## TASK INSTRUCTIONS:
Output, word for word, every line from the line with "HEIGHT + 0.2)" through the final line of the data below.

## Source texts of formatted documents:
Segment Open

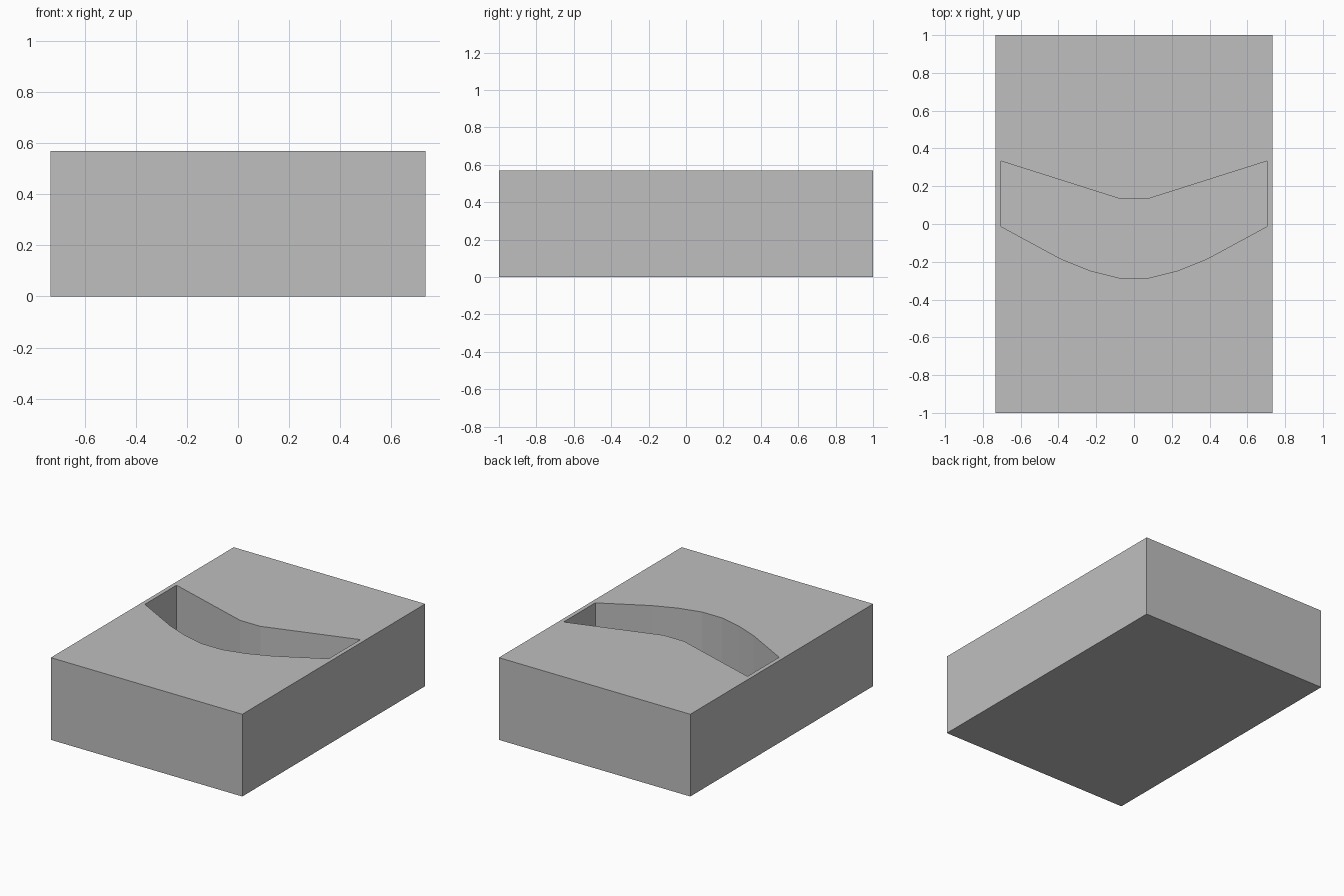
import bpy
import bmesh

if "Cube" in bpy.data.objects:
    bpy.data.objects.remove(bpy.data.objects["Cube"], do_unlink=True)

HALF_WIDTH, HALF_LENGTH, HEIGHT = 0.733, 1.0, 0.569
FLOOR = 0.03

grey = bpy.data.materials.new("plain grey")
grey.use_nodes = True
colour = (0.52, 0.52, 0.52, 1)
grey.diffuse_color = colour
grey.node_tree.nodes["Principled BSDF"].inputs["Base Color"].default_value = colour


def prism(name, outline, bottom, top):
    """Extrude a counter-clockwise outline upwards into a closed solid."""
    bm = bmesh.new()
    base = bm.faces.new([bm.verts.new((x, y, bottom)) for x, y in outline])
    lifted = bmesh.ops.extrude_face_region(bm, geom=[base], use_keep_orig=True)["geom"]
    verts = [v for v in lifted if isinstance(v, bmesh.types.BMVert)]
    bmesh.ops.translate(bm, verts=verts, vec=(0, 0, top - bottom))
    bmesh.ops.recalc_face_normals(bm, faces=bm.faces[:])
    mesh = bpy.data.meshes.new(name)
    bm.to_mesh(mesh)
    bm.free()
    mesh.materials.append(grey)
    obj = bpy.data.objects.new(name, mesh)
    bpy.context.collection.objects.link(obj)
    return obj


# Solid block
corners = [(-HALF_WIDTH, -HALF_LENGTH), (HALF_WIDTH, -HALF_LENGTH),
           (HALF_WIDTH, HALF_LENGTH), (-HALF_WIDTH, HALF_LENGTH)]
block = prism("block", corners, 0, HEIGHT)

# Curved pocket: the right-hand half of its outline, mirrored across x
half = [(0.077, -0.286), (0.235, -0.246), (0.39, -0.183),
        (0.704, -0.013), (0.704, 0.333), (0.077, 0.134)]
outline = half + [(-x, y) for x, y in reversed(half)]
cutter = prism("pocket_cutter", outline, FLOOR, HEIGHT + 0.2)
cutter.hide_render = True

# Cut the pocket, then discard the cutter
cut = block.modifiers.new("pocket", "BOOLEAN")
cut.operation = "DIFFERENCE"
cut.solver = "EXACT"
cut.object = cutter
bpy.context.view_layer.objects.active = block
block.select_set(True)
bpy.ops.object.modifier_apply(modifier=cut.name)
bpy.data.objects.remove(cutter, do_unlink=True)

Segment Closed

## SOLVED PROBLEM:
cutter = prism("pocket_cutter", outline, FLOOR, HEIGHT + 0.2)
cutter.hide_render = True

# Cut the pocket, then discard the cutter
cut = block.modifiers.new("pocket", "BOOLEAN")
cut.operation = "DIFFERENCE"
cut.solver = "EXACT"
cut.object = cutter
bpy.context.view_layer.objects.active = block
block.select_set(True)
bpy.ops.object.modifier_apply(modifier=cut.name)
bpy.data.objects.remove(cutter, do_unlink=True)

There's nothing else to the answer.